Game 2 was a complete reversal.
Pat Riley is famous for saying he wants rebounders at this time of the season because rebounders get championship rings. To Riley, and to a lot of coaches, it’s the ultimate sign of desire and toughness – wanting the ball badly enough to go out and get it. That is how the Celtics survived.
Riles must have been ready to sign up Perkins (12 rebounds, seven offensive), Davis and the exceedingly resourceful Rondo. All those second and sometimes third chances can wear down a team, especially if it has done a decent defensive job on the first go-round.
“It was real frustrating,’’ said Derrick Rose, who came down to earth after his debut in Game 1, settling for 10 points, seven assists and six rebounds.
The overall rebounding numbers: 50-36 in Boston’s favor. “We can’t expect to win when we get outrebounded like that,’’ Bulls coach Vinny Del Negro said.
He’s right, of course. But his team did everything but win despite the rebounding numbers.

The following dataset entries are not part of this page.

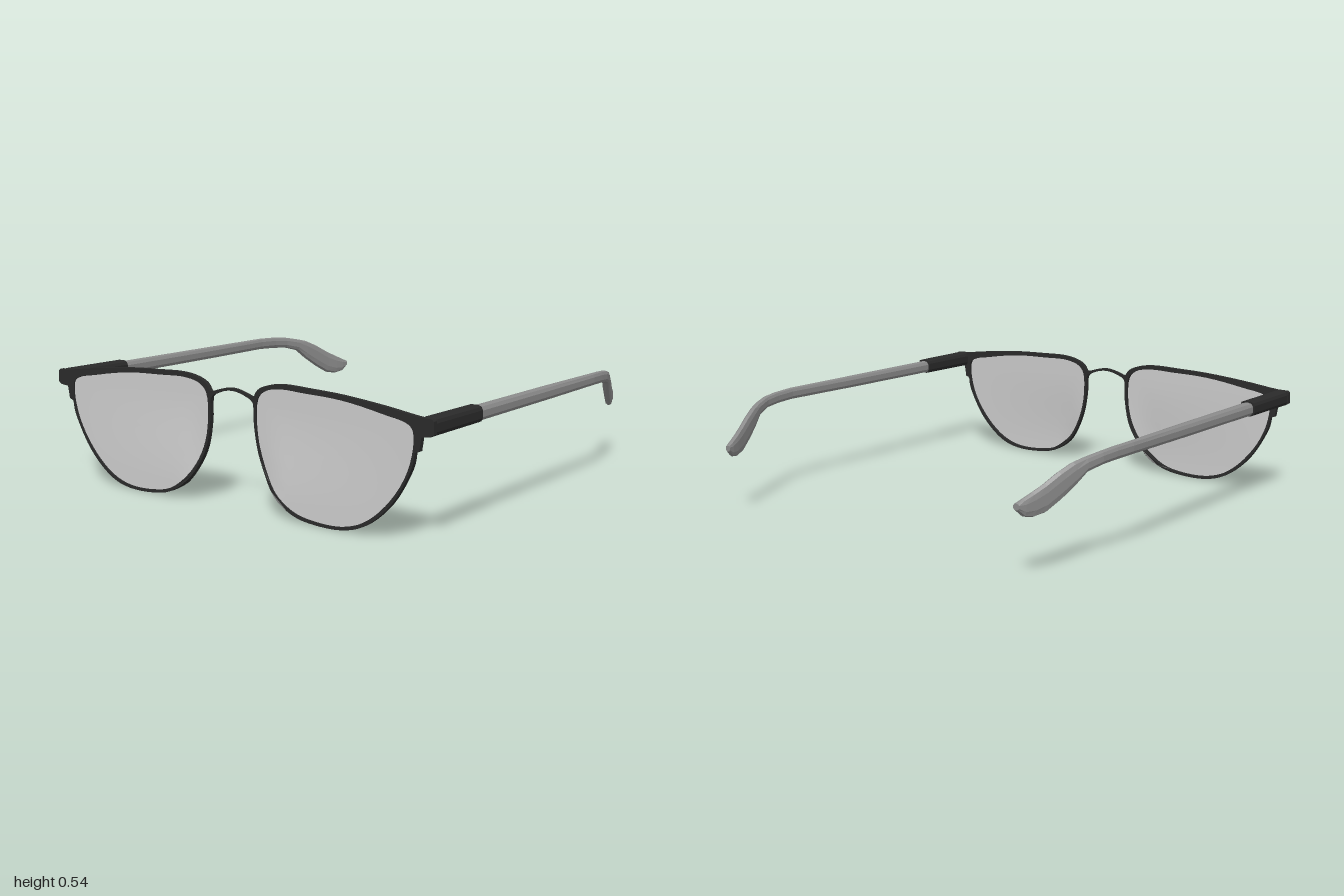
import * as THREE from 'three';

const paint = (color, opts = {}) => new THREE.MeshStandardMaterial({ color, ...opts });
const frameMat = paint(0x2a2a2a, { flatShading: true });
const templeMat = paint(0x8a8a8a, { flatShading: true });
const lensMat = paint(0xcccccc, { side: THREE.DoubleSide });
const spline = (points, n) => new THREE.SplineCurve(points.map(p => new THREE.Vector2(...p))).getPoints(n);

// Smooth closed lens outline (model's left side, x > 0)
const LENS = new THREE.CatmullRomCurve3([
  [.138, .465], [.172, .5], [.25, .519], [.385, .517], [.57, .51], [.76, .482], [.895, .45], [.91, .405],
  [.884, .28], [.806, .155], [.695, .057], [.585, .016], [.44, .014], [.33, .038], [.23, .11], [.16, .225], [.132, .34],
].map(([x, y]) => new THREE.Vector3(x, y, 0)), true, 'centripetal');

// Front surface depth: wraps back towards the nose, fuller along the bottom
function faceZ(x, y) {
  const upper = THREE.MathUtils.mapLinear(x, .13, 1, .9, .929);
  const lower = .9 + .026 * THREE.MathUtils.smoothstep(x, .13, .26);
  return THREE.MathUtils.lerp(lower, upper, THREE.MathUtils.smoothstep(y, .05, .45));
}

// Rim, brow and end piece cut from one sheet and bent to the face depth
function rimGeometry() {
  const brow = spline([
    [.112, .46], [.14, .505], [.2, .53], [.28, .54], [.4, .537], [.57, .53], [.76, .512], [.89, .495], [.94, .489],
  ], 32);
  const lug = [[.99, .488], [1, .48], [1, .43], [.985, .42], [.945, .415], [.936, .36], [.921, .355]]
    .map(p => new THREE.Vector2(...p));
  const lower = spline([
    [.915, .35], [.897, .28], [.817, .147], [.703, .045], [.587, .003], [.44, .001], [.324, .026], [.22, .1],
    [.148, .22], [.12, .34], [.117, .42],
  ], 44);
  const shape = new THREE.Shape([...brow, ...lug, ...lower]);
  // the hole runs opposite to the outline so its walls face inward
  const hole = LENS.getPoints(72).slice(0, -1).map(p => new THREE.Vector2(p.x, p.y)).reverse();
  shape.holes.push(new THREE.Path(hole));
  const geo = new THREE.ExtrudeGeometry(shape, { depth: .022, bevelEnabled: false });
  const pos = geo.attributes.position;
  for (let i = 0; i < pos.count; i++) {
    const x = pos.getX(i), y = pos.getY(i), back = pos.getZ(i) < .01;
    // small thickening at the lower nose side
    const bump = back ? .018 * Math.exp(-((x - .27) ** 2 + (y - .07) ** 2) / .003) : 0;
    pos.setZ(i, faceZ(x, y) + (back ? -.014 : .006) - bump);
  }
  return geo;
}

// Lens sheet: rings of the outline shrinking to its middle
function lensGeometry() {
  const n = 72, rings = 8, cx = .5, cy = .28, pos = [], idx = [];
  const outline = LENS.getPoints(n).slice(0, n);
  for (let r = 0; r <= rings; r++) {
    const s = 1.005 * (1 - r / rings);
    for (const p of outline) {
      const x = cx + (p.x - cx) * s, y = cy + (p.y - cy) * s;
      pos.push(x, y, faceZ(x, y));
    }
  }
  for (let r = 0; r < rings; r++) for (let i = 0; i < n; i++) {
    const a = r * n + i, b = r * n + (i + 1) % n;
    // outline runs clockwise seen from the front
    idx.push(a, b, a + n);
    if (r < rings - 1) idx.push(b, b + n, a + n);
  }
  // clockwise order needs turning to face +z
  idx.reverse();
  const geo = new THREE.BufferGeometry();
  geo.setAttribute('position', new THREE.Float32BufferAttribute(pos, 3));
  geo.setIndex(idx);
  return geo;
}

// Solid bar through sections [z, centre x, half width, top y, bottom y], running front to back
function barGeometry(sections, sides, power) {
  const pos = [], idx = [];
  const soft = v => Math.sign(v) * Math.abs(v) ** power;
  for (const [z, x, w, top, bottom] of sections) {
    for (let k = 0; k < sides; k++) {
      const a = (k + .5) / sides * Math.PI * 2;
      pos.push(x + w * soft(Math.cos(a)), (top + bottom) / 2 + (top - bottom) / 2 * soft(Math.sin(a)), z);
    }
  }
  const last = (sections.length - 1) * sides;
  for (let s = 0; s < last; s += sides) for (let k = 0; k < sides; k++) {
    const a = s + k, b = s + (k + 1) % sides;
    idx.push(a, a + sides, b, b, a + sides, b + sides);
  }
  for (let k = 1; k < sides - 1; k++) idx.push(0, k, k + 1, last, last + k + 1, last + k);
  const geo = new THREE.BufferGeometry();
  geo.setAttribute('position', new THREE.Float32BufferAttribute(pos, 3));
  geo.setIndex(idx);
  return geo;
}

// Arched nose bridge, flaring where it meets the rims
function bridgeGeometry() {
  const flip = points => points.map(([x, y]) => [-x, y]).reverse();
  const top = [[.04, .493], [.08, .482], [.105, .474], [.13, .478]];
  const under = [[.04, .481], [.08, .468], [.105, .455], [.124, .425]];
  const shape = new THREE.Shape([
    ...spline([...flip(top), [0, .498], ...top], 24),
    ...spline([...flip(under), [0, .486], ...under], 24).reverse(),
  ]);
  return new THREE.ExtrudeGeometry(shape, { depth: .014, bevelEnabled: false }).translate(0, 0, .89);
}

// Mirror across x = 0, keeping faces outward
function mirrored(geo) {
  const g = geo.clone().scale(-1, 1, 1);
  const idx = g.index ? Array.from(g.index.array) : Array.from({ length: g.attributes.position.count }, (_, i) => i);
  for (let i = 0; i < idx.length; i += 3) [idx[i], idx[i + 1]] = [idx[i + 1], idx[i]];
  g.setIndex(idx);
  g.computeVertexNormals();
  return g;
}

export function createModel() {
  const model = new THREE.Group();
  model.name = 'glasses';
  const add = (name, geo, mat) => {
    const mesh = new THREE.Mesh(geo, mat);
    mesh.name = name;
    model.add(mesh);
  };
  const addPair = (name, geo, mat) => {
    geo.computeVertexNormals();
    add(name + 'Left', geo, mat);
    add(name + 'Right', mirrored(geo), mat);
  };

  addPair('rim', rimGeometry(), frameMat);
  addPair('lens', lensGeometry(), lensMat);

  // Dark hinge sleeves behind the end pieces
  addPair('hingeSleeve', barGeometry([
    [.93, .961, .037, .488, .418], [.9, .961, .038, .49, .417], [.585, .96, .037, .488, .418],
  ], 12, .6), frameMat);

  // Temple arms, bending down and inward to flat ear tips
  addPair('temple', barGeometry([
    [.6, .959, .03, .482, .42], [0, .957, .027, .48, .421], [-.4, .958, .02, .478, .423],
    [-.5, .948, .019, .474, .419], [-.58, .935, .019, .466, .412], [-.65, .911, .02, .452, .392],
    [-.7, .891, .02, .439, .343], [-.76, .868, .02, .41, .297], [-.82, .845, .019, .373, .259],
    [-.87, .825, .019, .346, .249], [-.91, .81, .018, .326, .257], [-.938, .8, .014, .312, .286],
  ], 10, .75), templeMat);

  add('bridge', bridgeGeometry(), frameMat);

  return model;
}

It might be premature or even misleading to resurrect the great Rudy Tomjanovich line about never underestimating the heart of a champion because the Celtics, as presently constructed, do not have the look or feel of a successful repeater. There are too many banged-up bodies, too many uncertainties.
Garnett was seen limping at practice and doesn’t appear to be close to thinking about playing anytime soon. Rivers still hasn’t closed the door all the way on a K.G. sighting; after all, a week ago, Garnett looked great. Then, he was ruled out of the playoffs. So maybe there’s hope – if the Celtics can continue. Powe was sent to the hospital after injuring his “good” knee in the first half and Rivers doesn’t like the way that looks. Rondo’s ankle has been troublesome for some time.
But in a game the Celtics felt they had to win, they found a way. They may not like the way they did it, but they found a way. That is what the good teams do. The Celtics aren’t where they want to be or need to be, but with only one game in the next five days, they will have plenty of time to rest and regroup and move closer to that ever-elusive goal. Judging by what we’ve seen so far, they can use all the time they can get.